##### Materials provided #####
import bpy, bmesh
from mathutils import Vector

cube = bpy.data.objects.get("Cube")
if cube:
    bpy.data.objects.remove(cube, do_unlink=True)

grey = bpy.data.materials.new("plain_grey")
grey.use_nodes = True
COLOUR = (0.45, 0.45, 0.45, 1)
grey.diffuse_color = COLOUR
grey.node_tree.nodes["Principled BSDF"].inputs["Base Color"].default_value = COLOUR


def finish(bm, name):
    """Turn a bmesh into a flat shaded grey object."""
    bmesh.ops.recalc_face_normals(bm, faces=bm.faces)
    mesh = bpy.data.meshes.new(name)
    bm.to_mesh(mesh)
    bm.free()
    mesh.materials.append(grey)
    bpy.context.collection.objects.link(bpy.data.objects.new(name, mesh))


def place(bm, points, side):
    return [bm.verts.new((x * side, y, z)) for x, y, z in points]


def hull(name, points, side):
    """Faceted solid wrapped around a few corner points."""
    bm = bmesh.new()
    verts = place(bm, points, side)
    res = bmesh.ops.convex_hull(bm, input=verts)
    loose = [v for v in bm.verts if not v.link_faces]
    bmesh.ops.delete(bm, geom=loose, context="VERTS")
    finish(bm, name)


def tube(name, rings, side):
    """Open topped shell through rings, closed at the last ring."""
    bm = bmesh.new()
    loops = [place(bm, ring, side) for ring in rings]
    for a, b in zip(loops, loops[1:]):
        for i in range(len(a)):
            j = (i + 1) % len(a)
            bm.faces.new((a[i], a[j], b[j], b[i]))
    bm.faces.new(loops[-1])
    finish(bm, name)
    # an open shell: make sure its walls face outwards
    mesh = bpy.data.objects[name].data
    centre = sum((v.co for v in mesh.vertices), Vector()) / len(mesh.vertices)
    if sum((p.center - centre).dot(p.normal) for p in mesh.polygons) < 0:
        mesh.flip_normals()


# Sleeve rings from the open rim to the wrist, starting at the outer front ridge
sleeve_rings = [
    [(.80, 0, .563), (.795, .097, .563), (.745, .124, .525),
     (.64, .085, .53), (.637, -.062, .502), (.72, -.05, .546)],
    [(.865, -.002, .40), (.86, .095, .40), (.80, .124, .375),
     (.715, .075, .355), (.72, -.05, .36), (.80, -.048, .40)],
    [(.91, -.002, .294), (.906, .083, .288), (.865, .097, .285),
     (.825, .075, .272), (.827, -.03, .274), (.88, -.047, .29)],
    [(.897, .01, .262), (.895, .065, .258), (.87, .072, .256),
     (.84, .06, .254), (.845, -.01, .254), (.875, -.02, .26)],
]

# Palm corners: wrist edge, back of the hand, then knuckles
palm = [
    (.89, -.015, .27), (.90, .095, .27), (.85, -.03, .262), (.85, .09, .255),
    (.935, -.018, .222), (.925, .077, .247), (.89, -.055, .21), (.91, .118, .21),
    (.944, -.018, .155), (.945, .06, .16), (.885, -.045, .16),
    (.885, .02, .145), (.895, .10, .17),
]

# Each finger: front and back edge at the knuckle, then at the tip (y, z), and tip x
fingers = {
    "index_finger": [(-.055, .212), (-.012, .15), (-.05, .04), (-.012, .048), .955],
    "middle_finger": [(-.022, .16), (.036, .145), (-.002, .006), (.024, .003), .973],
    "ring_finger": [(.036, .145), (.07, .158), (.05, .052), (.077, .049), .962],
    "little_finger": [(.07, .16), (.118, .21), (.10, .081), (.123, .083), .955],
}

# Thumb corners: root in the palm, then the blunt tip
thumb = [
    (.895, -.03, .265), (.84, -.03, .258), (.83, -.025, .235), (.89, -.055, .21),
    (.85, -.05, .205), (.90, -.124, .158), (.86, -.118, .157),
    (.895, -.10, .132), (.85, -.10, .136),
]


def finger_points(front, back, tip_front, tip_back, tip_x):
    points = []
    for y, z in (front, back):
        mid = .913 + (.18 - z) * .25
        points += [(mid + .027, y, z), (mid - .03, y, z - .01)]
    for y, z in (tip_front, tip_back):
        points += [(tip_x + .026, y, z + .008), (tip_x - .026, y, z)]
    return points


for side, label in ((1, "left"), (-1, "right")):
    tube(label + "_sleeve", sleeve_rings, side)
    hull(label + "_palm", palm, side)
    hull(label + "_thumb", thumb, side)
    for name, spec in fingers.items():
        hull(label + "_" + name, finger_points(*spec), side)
#####
Problem requirements: Copy every entry exactly; no part may be left out.

Response for this exercise:
import bpy, bmesh
from mathutils import Vector

cube = bpy.data.objects.get("Cube")
if cube:
    bpy.data.objects.remove(cube, do_unlink=True)

grey = bpy.data.materials.new("plain_grey")
grey.use_nodes = True
COLOUR = (0.45, 0.45, 0.45, 1)
grey.diffuse_color = COLOUR
grey.node_tree.nodes["Principled BSDF"].inputs["Base Color"].default_value = COLOUR


def finish(bm, name):
    """Turn a bmesh into a flat shaded grey object."""
    bmesh.ops.recalc_face_normals(bm, faces=bm.faces)
    mesh = bpy.data.meshes.new(name)
    bm.to_mesh(mesh)
    bm.free()
    mesh.materials.append(grey)
    bpy.context.collection.objects.link(bpy.data.objects.new(name, mesh))


def place(bm, points, side):
    return [bm.verts.new((x * side, y, z)) for x, y, z in points]


def hull(name, points, side):
    """Faceted solid wrapped around a few corner points."""
    bm = bmesh.new()
    verts = place(bm, points, side)
    res = bmesh.ops.convex_hull(bm, input=verts)
    loose = [v for v in bm.verts if not v.link_faces]
    bmesh.ops.delete(bm, geom=loose, context="VERTS")
    finish(bm, name)


def tube(name, rings, side):
    """Open topped shell through rings, closed at the last ring."""
    bm = bmesh.new()
    loops = [place(bm, ring, side) for ring in rings]
    for a, b in zip(loops, loops[1:]):
        for i in range(len(a)):
            j = (i + 1) % len(a)
            bm.faces.new((a[i], a[j], b[j], b[i]))
    bm.faces.new(loops[-1])
    finish(bm, name)
    # an open shell: make sure its walls face outwards
    mesh = bpy.data.objects[name].data
    centre = sum((v.co for v in mesh.vertices), Vector()) / len(mesh.vertices)
    if sum((p.center - centre).dot(p.normal) for p in mesh.polygons) < 0:
        mesh.flip_normals()


# Sleeve rings from the open rim to the wrist, starting at the outer front ridge
sleeve_rings = [
    [(.80, 0, .563), (.795, .097, .563), (.745, .124, .525),
     (.64, .085, .53), (.637, -.062, .502), (.72, -.05, .546)],
    [(.865, -.002, .40), (.86, .095, .40), (.80, .124, .375),
     (.715, .075, .355), (.72, -.05, .36), (.80, -.048, .40)],
    [(.91, -.002, .294), (.906, .083, .288), (.865, .097, .285),
     (.825, .075, .272), (.827, -.03, .274), (.88, -.047, .29)],
    [(.897, .01, .262), (.895, .065, .258), (.87, .072, .256),
     (.84, .06, .254), (.845, -.01, .254), (.875, -.02, .26)],
]

# Palm corners: wrist edge, back of the hand, then knuckles
palm = [
    (.89, -.015, .27), (.90, .095, .27), (.85, -.03, .262), (.85, .09, .255),
    (.935, -.018, .222), (.925, .077, .247), (.89, -.055, .21), (.91, .118, .21),
    (.944, -.018, .155), (.945, .06, .16), (.885, -.045, .16),
    (.885, .02, .145), (.895, .10, .17),
]

# Each finger: front and back edge at the knuckle, then at the tip (y, z), and tip x
fingers = {
    "index_finger": [(-.055, .212), (-.012, .15), (-.05, .04), (-.012, .048), .955],
    "middle_finger": [(-.022, .16), (.036, .145), (-.002, .006), (.024, .003), .973],
    "ring_finger": [(.036, .145), (.07, .158), (.05, .052), (.077, .049), .962],
    "little_finger": [(.07, .16), (.118, .21), (.10, .081), (.123, .083), .955],
}

# Thumb corners: root in the palm, then the blunt tip
thumb = [
    (.895, -.03, .265), (.84, -.03, .258), (.83, -.025, .235), (.89, -.055, .21),
    (.85, -.05, .205), (.90, -.124, .158), (.86, -.118, .157),
    (.895, -.10, .132), (.85, -.10, .136),
]


def finger_points(front, back, tip_front, tip_back, tip_x):
    points = []
    for y, z in (front, back):
        mid = .913 + (.18 - z) * .25
        points += [(mid + .027, y, z), (mid - .03, y, z - .01)]
    for y, z in (tip_front, tip_back):
        points += [(tip_x + .026, y, z + .008), (tip_x - .026, y, z)]
    return points


for side, label in ((1, "left"), (-1, "right")):
    tube(label + "_sleeve", sleeve_rings, side)
    hull(label + "_palm", palm, side)
    hull(label + "_thumb", thumb, side)
    for name, spec in fingers.items():
        hull(label + "_" + name, finger_points(*spec), side)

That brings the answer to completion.